> **The input**

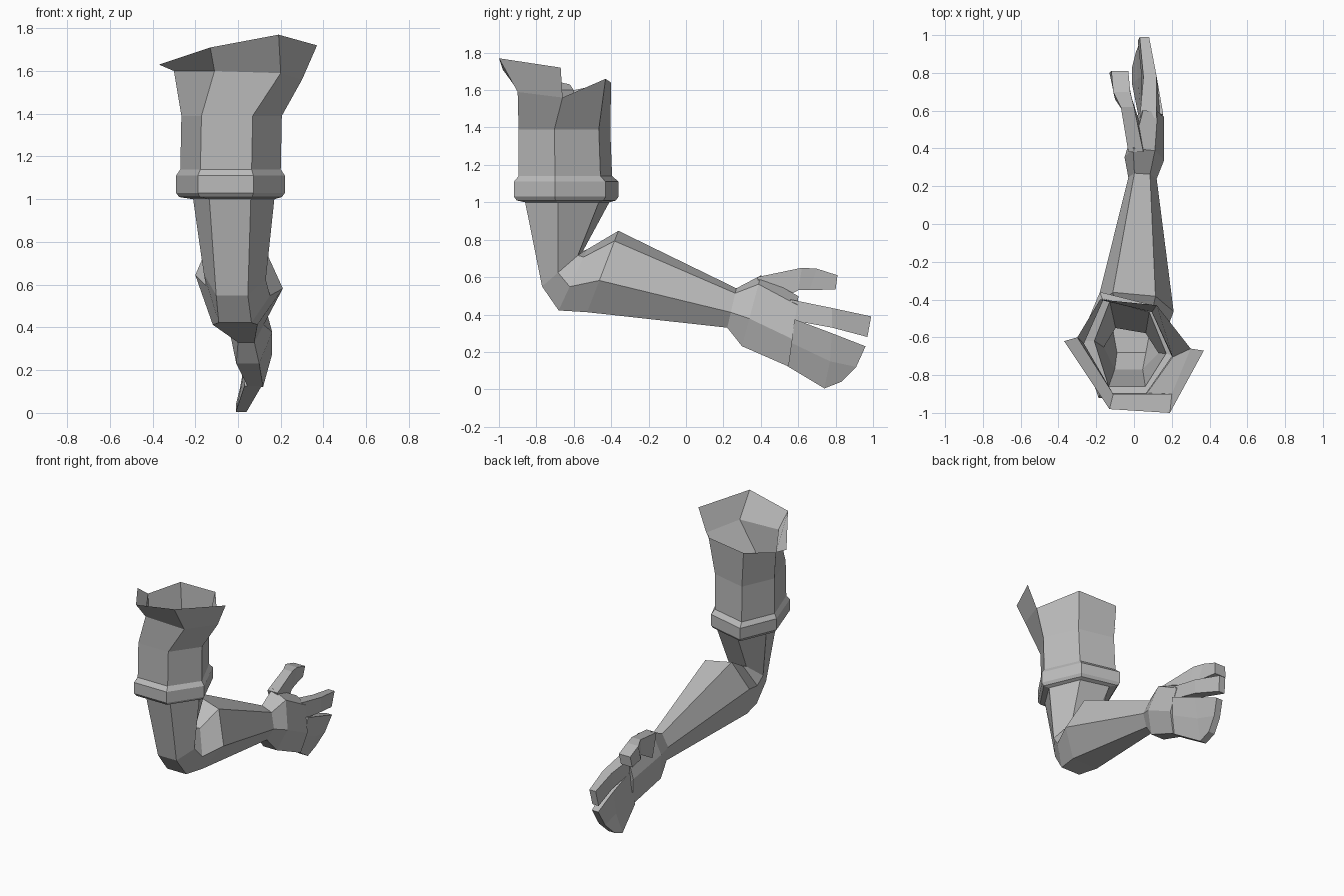
import bpy
import bmesh
from math import sin, cos, radians
from mathutils import Vector

default_cube = bpy.data.objects.get("Cube")
if default_cube:
    bpy.data.objects.remove(default_cube, do_unlink=True)

grey = bpy.data.materials.new("plain_grey")
grey.use_nodes = True
grey_colour = (0.5, 0.5, 0.5, 1)
grey.diffuse_color = grey_colour
grey.node_tree.nodes["Principled BSDF"].inputs["Base Color"].default_value = grey_colour

# Uneven six-sided limb section: two front corners, side, two back corners, side
LIMB_SECTION = [(-.6, -1), (.42, -1), (1, -.22), (.53, .75), (-.57, 1), (-1, .07)]


def limb_ring(centre, half_width, half_depth, tilt=0):
    """Place the limb section in space, tilted about the x axis."""
    depth_axis = Vector((0, cos(radians(tilt)), sin(radians(tilt))))
    side_axis = Vector((1, 0, 0))
    return [Vector(centre) + side_axis * u * half_width + depth_axis * v * half_depth
            for u, v in LIMB_SECTION]


def slab_ring(points):
    """Turn (y, z, x_min, x_max) points, top to bottom, into a closed ring."""
    near_side = [(x_max, y, z) for y, z, x_min, x_max in points]
    far_side = [(x_min, y, z) for y, z, x_min, x_max in reversed(points)]
    return near_side + far_side


def loft(name, rings, closed=True, cap_start=False, cap_end=False):
    """Skin a list of equal rings and make it a flat-shaded object."""
    bm = bmesh.new()
    loops = [[bm.verts.new(point) for point in ring] for ring in rings]
    count = len(loops[0])
    for lower, upper in zip(loops, loops[1:]):
        for i in range(count if closed else count - 1):
            j = (i + 1) % count
            bm.faces.new((lower[i], lower[j], upper[j], upper[i]))
    if cap_start:
        bm.faces.new(list(reversed(loops[0])))
    if cap_end:
        bm.faces.new(loops[-1])
    if closed:
        bmesh.ops.recalc_face_normals(bm, faces=bm.faces)
    mesh = bpy.data.meshes.new(name)
    bm.to_mesh(mesh)
    bm.free()
    mesh.materials.append(grey)
    obj = bpy.data.objects.new(name, mesh)
    bpy.context.collection.objects.link(obj)
    return obj


# Bare arm: from under the cuff, round the elbow, to the wrist
cuff_opening = limb_ring((-.02, -.635, 1), .19, .225)
wrist = limb_ring((.045, .245, .435), .075, .108, 77)
loft("arm", [
    cuff_opening,
    limb_ring((-.015, -.66, .645), .145, .145, 41),
    limb_ring((0, -.605, .585), .15, .18, 65),
    limb_ring((.005, -.445, .63), .205, .233, 69),
    wrist,
])

# Sleeve: rolled cuff band, tube and uneven shoulder rim
rim = [(-.11, -.9, 1.6), (.2, -.9, 1.59), (.3, -.66, 1.56),
       (.12, -.43, 1.66), (-.18, -.4, 1.64), (-.3, -.6, 1.6)]
loft("sleeve", [
    cuff_opening,
    limb_ring((-.035, -.64, 1.01), .24, .265),
    limb_ring((-.035, -.64, 1.03), .255, .28),
    limb_ring((-.035, -.64, 1.11), .255, .28),
    limb_ring((-.035, -.645, 1.14), .235, .25),
    limb_ring((-.03, -.65, 1.39), .235, .245),
    rim,
])

# Flared collar: an open strip around the front half of the rim
collar_base = [rim[-1]] + rim[:3]
collar_tips = [(-.37, -.62, 1.63), (-.13, -.98, 1.71), (.19, -1, 1.77), (.37, -.67, 1.72)]
loft("collar", [collar_base, collar_tips], closed=False)

# Palm
loft("palm", [
    wrist,
    limb_ring((.055, .35, .42), .105, .196, 75),
    limb_ring((.088, .575, .31), .07, .19, 82),
], cap_end=True)

# Digits: each ring lists its points from top to bottom
digits = {
    "thumb": [
        [(.38, .6, -.03, .05), (.44, .44, -.04, .06)],
        [(.62, .65, -.07, 0), (.6, .53, -.06, .01)],
        [(.7, .645, -.11, -.02), (.66, .53, -.1, -.01)],
        [(.81, .61, -.12, -.03), (.8, .535, -.13, -.04)],
    ],
    "upper_finger": [
        [(.56, .48, .03, .12), (.56, .37, .04, .14)],
        [(.78, .435, .05, .12), (.78, .33, .04, .12)],
        [(.99, .39, .03, .08), (.97, .28, .02, .07)],
    ],
    "lower_fingers": [
        [(.58, .375, .04, .155), (.56, .25, .04, .14), (.54, .125, .03, .11)],
        [(.78, .3, .04, .12), (.77, .15, .02, .09), (.74, .005, -.01, .04)],
        [(.96, .23, .03, .08), (.91, .12, .01, .06), (.83, .04, -.01, .04)],
    ],
}
for digit_name, stations in digits.items():
    loft(digit_name, [slab_ring(points) for points in stations],
         cap_start=True, cap_end=True)
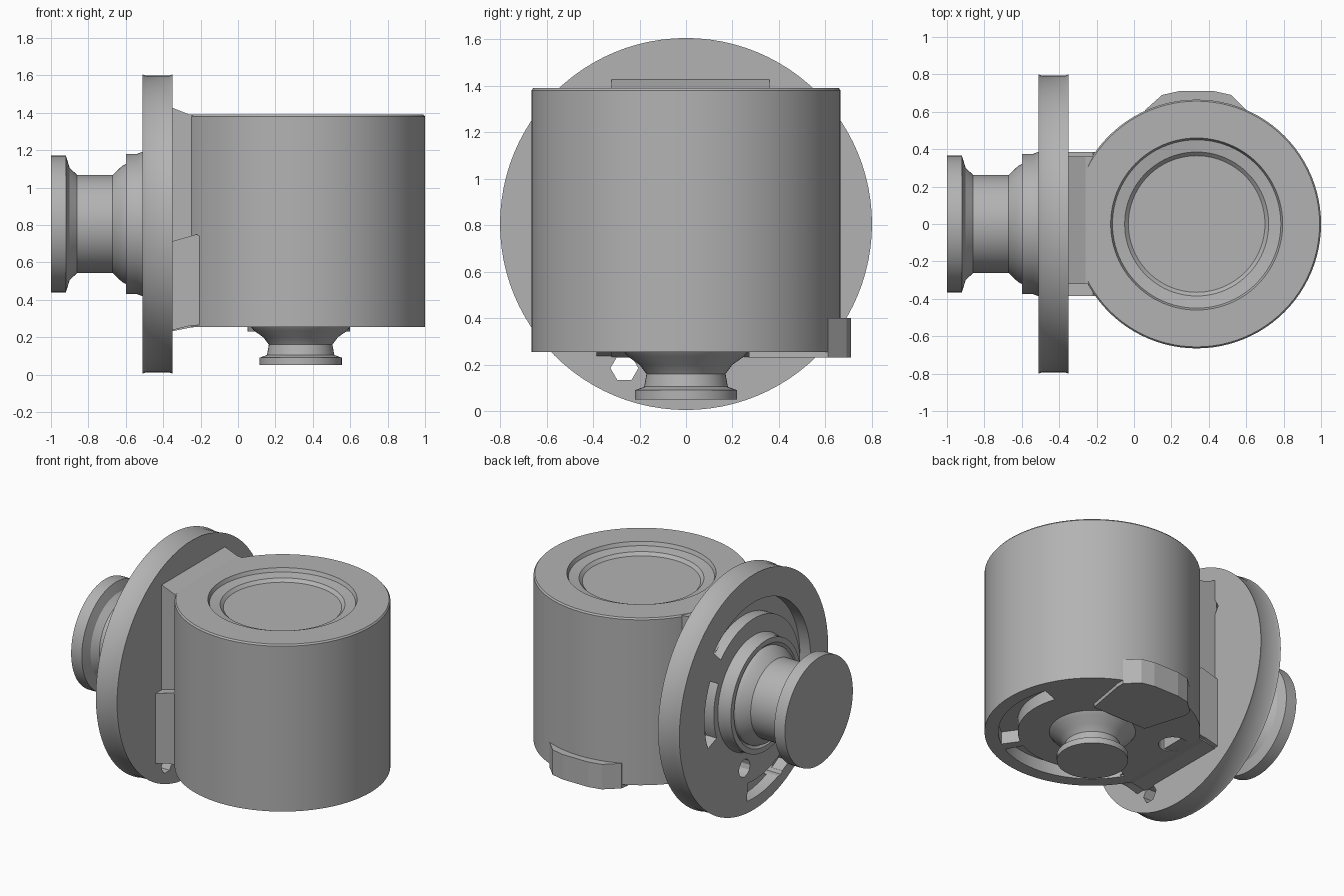
import bpy, bmesh, math
from mathutils import Matrix

old = bpy.data.objects.get("Cube")
if old:
    bpy.data.objects.remove(old, do_unlink=True)

grey = bpy.data.materials.new("plain_grey")
grey.use_nodes = True
grey.diffuse_color = (0.45, 0.45, 0.45, 1)
grey.node_tree.nodes["Principled BSDF"].inputs["Base Color"].default_value = (0.45, 0.45, 0.45, 1)

MID = 0.805   # height of the horizontal axis
DRUM_X = 0.335
UPRIGHT = Matrix.Translation((DRUM_X, 0, 0))
# Local x, y, z become world y, z, x
SIDEWAYS = Matrix(((0, 0, 1, 0), (1, 0, 0, 0), (0, 1, 0, MID), (0, 0, 0, 1)))


def finish(name, bm, frame=Matrix()):
    bmesh.ops.remove_doubles(bm, verts=bm.verts, dist=1e-5)
    bmesh.ops.recalc_face_normals(bm, faces=bm.faces)
    mesh = bpy.data.meshes.new(name)
    bm.to_mesh(mesh)
    bm.free()
    mesh.transform(frame)
    mesh.materials.append(grey)
    obj = bpy.data.objects.new(name, mesh)
    bpy.context.collection.objects.link(obj)
    return obj


def smooth(obj):
    bpy.ops.object.select_all(action='DESELECT')
    obj.select_set(True)
    bpy.context.view_layer.objects.active = obj
    bpy.ops.object.shade_smooth_by_angle(angle=math.radians(25))


def lathe(name, profile, frame, segments=96):
    """Turn (radius, height) points about the local z axis."""
    bm = bmesh.new()
    verts = [bm.verts.new((r, 0, h)) for r, h in profile]
    edges = [bm.edges.new(pair) for pair in zip(verts, verts[1:])]
    bmesh.ops.spin(bm, geom=verts + edges, axis=(0, 0, 1), cent=(0, 0, 0),
                   angle=math.tau, steps=segments)
    return finish(name, bm, frame)


def prism(name, outline, low, high, frame=Matrix()):
    """Extrude a flat outline along the local z axis."""
    bm = bmesh.new()
    face = bm.faces.new([bm.verts.new((x, y, low)) for x, y in outline])
    out = bmesh.ops.extrude_face_region(bm, geom=[face])["geom"]
    tops = [v for v in out if isinstance(v, bmesh.types.BMVert)]
    bmesh.ops.translate(bm, verts=tops, vec=(0, 0, high - low))
    return finish(name, bm, frame)


def arc_outline(inner, outer, start, end, steps=24):
    turns = [math.radians(start + (end - start) * i / steps) for i in range(steps + 1)]
    ring = [(outer * math.cos(a), outer * math.sin(a)) for a in turns]
    return ring + [(inner * math.cos(a), inner * math.sin(a)) for a in reversed(turns)]


def hole_outline(x, y, radius, sides):
    return [(x + radius * math.cos(math.tau * i / sides),
             y + radius * math.sin(math.tau * i / sides)) for i in range(sides)]


def cut(obj, cutters):
    for cutter in cutters:
        mod = obj.modifiers.new("cut", 'BOOLEAN')
        mod.operation = 'DIFFERENCE'
        mod.solver = 'EXACT'
        mod.object = cutter
    bpy.context.view_layer.update()
    result = bpy.data.meshes.new_from_object(
        obj.evaluated_get(bpy.context.evaluated_depsgraph_get()))
    obj.modifiers.clear()
    obj.data = result
    for cutter in cutters:
        bpy.data.objects.remove(cutter, do_unlink=True)


# Main drum with a dished top and curved slots underneath
drum = lathe("drum", [(0, 0.255), (0.665, 0.255), (0.665, 1.38), (0.657, 1.39),
                      (0.46, 1.39), (0.45, 1.365), (0.385, 1.355), (0.365, 1.335),
                      (0, 1.335)], UPRIGHT)
cut(drum, [
    prism("slot_cutter", arc_outline(0.46, 0.58, -55, 20), 0.2, 0.34, UPRIGHT),
    prism("slot_cutter", arc_outline(0.46, 0.58, -150, -62), 0.2, 0.34, UPRIGHT),
    prism("hole_cutter", hole_outline(-0.48, 0.2, 0.09, 16), 0.2, 0.36, UPRIGHT)])

# Lower spool
lower_spool = lathe("lower_spool", [(0, 0.05), (0.22, 0.05), (0.22, 0.09), (0.18, 0.105),
                                    (0.17, 0.16), (0.2, 0.2), (0.25, 0.235),
                                    (0.27, 0.26), (0, 0.26)], UPRIGHT, 48)

# Large upright flange with its grooves and holes
flange = lathe("flange", [(0, -0.51), (0.8, -0.51), (0.793, -0.49), (0.793, -0.37),
                          (0.8, -0.35), (0, -0.35)], SIDEWAYS)
cut(flange, [
    prism("groove_cutter", arc_outline(0.5, 0.61, 45, 190, 40), -0.6, -0.43, SIDEWAYS),
    prism("slot_cutter", arc_outline(0.43, 0.53, -22, 28), -0.6, -0.43, SIDEWAYS),
    prism("slot_cutter", arc_outline(0.6, 0.72, -122, -84), -0.6, -0.43, SIDEWAYS),
    prism("hole_cutter", hole_outline(0.1, -0.48, 0.06, 12), -0.6, -0.43, SIDEWAYS)])
cut(flange, [
    prism("hole_cutter", hole_outline(-0.265, -0.62, 0.06, 6), -0.6, -0.3, SIDEWAYS),
    prism("hole_cutter", hole_outline(0.33, 0.43, 0.06, 6), -0.45, -0.3, SIDEWAYS)])

# Side spool: end disc, shaft and flared hub with a stepped collar
side_spool = lathe("side_spool", [(0, -1), (0.365, -1), (0.365, -0.92), (0.3, -0.9),
                                  (0.262, -0.86), (0.262, -0.67), (0.31, -0.62),
                                  (0.32, -0.6), (0.32, -0.5), (0, -0.5)], SIDEWAYS)
hub_collar = lathe("hub_collar", [(0.3, -0.56), (0.34, -0.6), (0.375, -0.6), (0.375, -0.54),
                                  (0.39, -0.5), (0.3, -0.5), (0.3, -0.56)], SIDEWAYS)

# Saddle joining flange and drum, drawn in x-z and extruded along y
FACING = Matrix(((1, 0, 0, 0), (0, 0, 1, 0), (0, 1, 0, 0), (0, 0, 0, 1)))
prism("saddle", [(-0.36, 0.23), (-0.26, 0.25), (-0.15, 0.265), (-0.15, 1.38),
                 (-0.26, 1.39), (-0.36, 1.43)], -0.32, 0.36, FACING)
for side in (-1, 1):
    low, high = sorted((side * 0.25, side * 0.385))
    prism("saddle_foot", [(-0.36, 0.235), (-0.26, 0.26), (-0.15, 0.27), (-0.15, 0.7),
                          (-0.22, 0.75), (-0.36, 0.71)], low, high, FACING)

# Rear tab and the flat arm that carries it
prism("rear_tab", [(0.05, 0.55), (0.06, 0.61), (0.15, 0.69), (0.24, 0.71),
                   (0.43, 0.71), (0.52, 0.69), (0.6, 0.61), (0.6, 0.55)], 0.23, 0.4)
arm = prism("rear_arm", [(0.14, 0.27), (0.55, 0.27), (0.6, 0.56), (0.05, 0.56)], 0.23, 0.265)

for part in (drum, lower_spool, flange, side_spool, hub_collar):
    smooth(part)
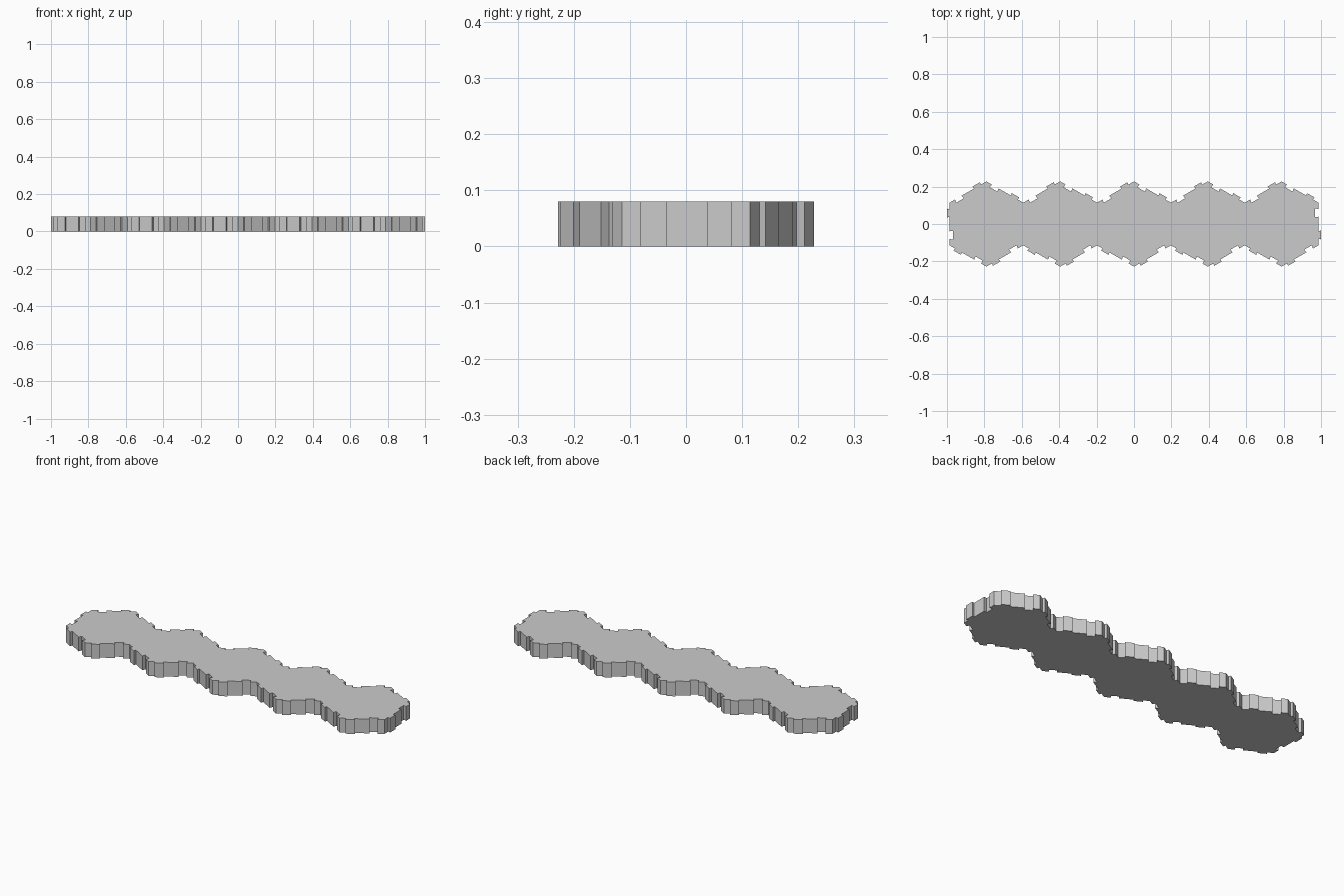
import bpy, bmesh
from mathutils import Vector

if "Cube" in bpy.data.objects:
    bpy.data.objects.remove(bpy.data.objects["Cube"])

A = 0.1973            # hexagon apothem
R = A * 2 / 3 ** 0.5  # hexagon corner radius
N = 5                 # hexagons in the row
H = 0.08              # thickness

# one edge, running clockwise: dovetail notch first, then dovetail tab
# (distance from the edge middle, outward offset)
EDGE = [(-0.080, 0), (-0.083, -0.018), (-0.036, -0.018), (-0.039, 0),
        (0.038, 0), (0.035, 0.0135), (0.082, 0.0135), (0.079, 0)]


def edge_points(p, q):
    """Start corner plus the notch and tab points between two corners."""
    d = (q - p).normalized()
    n = Vector((-d.y, d.x))
    mid = (p + q) / 2
    return [p] + [mid + d * s + n * o for s, o in EDGE]


# corners of the joined hexagon row, clockwise from the left end
top = []
for i in range(N):
    cx = (2 * i - N + 1) * A
    top += [Vector((cx - A, R / 2)), Vector((cx, R))]
top.append(Vector((N * A, R / 2)))
corners = top + [Vector((c.x, -c.y)) for c in reversed(top)]

outline = []
for i, c in enumerate(corners):
    outline += edge_points(c, corners[(i + 1) % len(corners)])

# extrude the outline into a plate
bm = bmesh.new()
face = bm.faces.new([bm.verts.new((p.x, p.y, 0)) for p in outline])
ext = bmesh.ops.extrude_face_region(bm, geom=[face], use_keep_orig=True)
for v in ext["geom"]:
    if isinstance(v, bmesh.types.BMVert):
        v.co.z = H
bmesh.ops.triangulate(bm, faces=[f for f in bm.faces if len(f.verts) > 4])
bmesh.ops.recalc_face_normals(bm, faces=bm.faces)
mesh = bpy.data.meshes.new("hex_tile_row")
bm.to_mesh(mesh)
bm.free()
bpy.context.collection.objects.link(bpy.data.objects.new("hex_tile_row", mesh))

> **Exercise brief**
The response should be the listing above, limited to the lines between the one holding "# hexagon apothem" and the one holding "bmesh.ops.triangulate(bm, faces=[f for", inclusive, reproduced exactly.

> **Response area**
A = 0.1973            # hexagon apothem
R = A * 2 / 3 ** 0.5  # hexagon corner radius
N = 5                 # hexagons in the row
H = 0.08              # thickness

# one edge, running clockwise: dovetail notch first, then dovetail tab
# (distance from the edge middle, outward offset)
EDGE = [(-0.080, 0), (-0.083, -0.018), (-0.036, -0.018), (-0.039, 0),
        (0.038, 0), (0.035, 0.0135), (0.082, 0.0135), (0.079, 0)]


def edge_points(p, q):
    """Start corner plus the notch and tab points between two corners."""
    d = (q - p).normalized()
    n = Vector((-d.y, d.x))
    mid = (p + q) / 2
    return [p] + [mid + d * s + n * o for s, o in EDGE]


# corners of the joined hexagon row, clockwise from the left end
top = []
for i in range(N):
    cx = (2 * i - N + 1) * A
    top += [Vector((cx - A, R / 2)), Vector((cx, R))]
top.append(Vector((N * A, R / 2)))
corners = top + [Vector((c.x, -c.y)) for c in reversed(top)]

outline = []
for i, c in enumerate(corners):
    outline += edge_points(c, corners[(i + 1) % len(corners)])

# extrude the outline into a plate
bm = bmesh.new()
face = bm.faces.new([bm.verts.new((p.x, p.y, 0)) for p in outline])
ext = bmesh.ops.extrude_face_region(bm, geom=[face], use_keep_orig=True)
for v in ext["geom"]:
    if isinstance(v, bmesh.types.BMVert):
        v.co.z = H
bmesh.ops.triangulate(bm, faces=[f for f in bm.faces if len(f.verts) > 4])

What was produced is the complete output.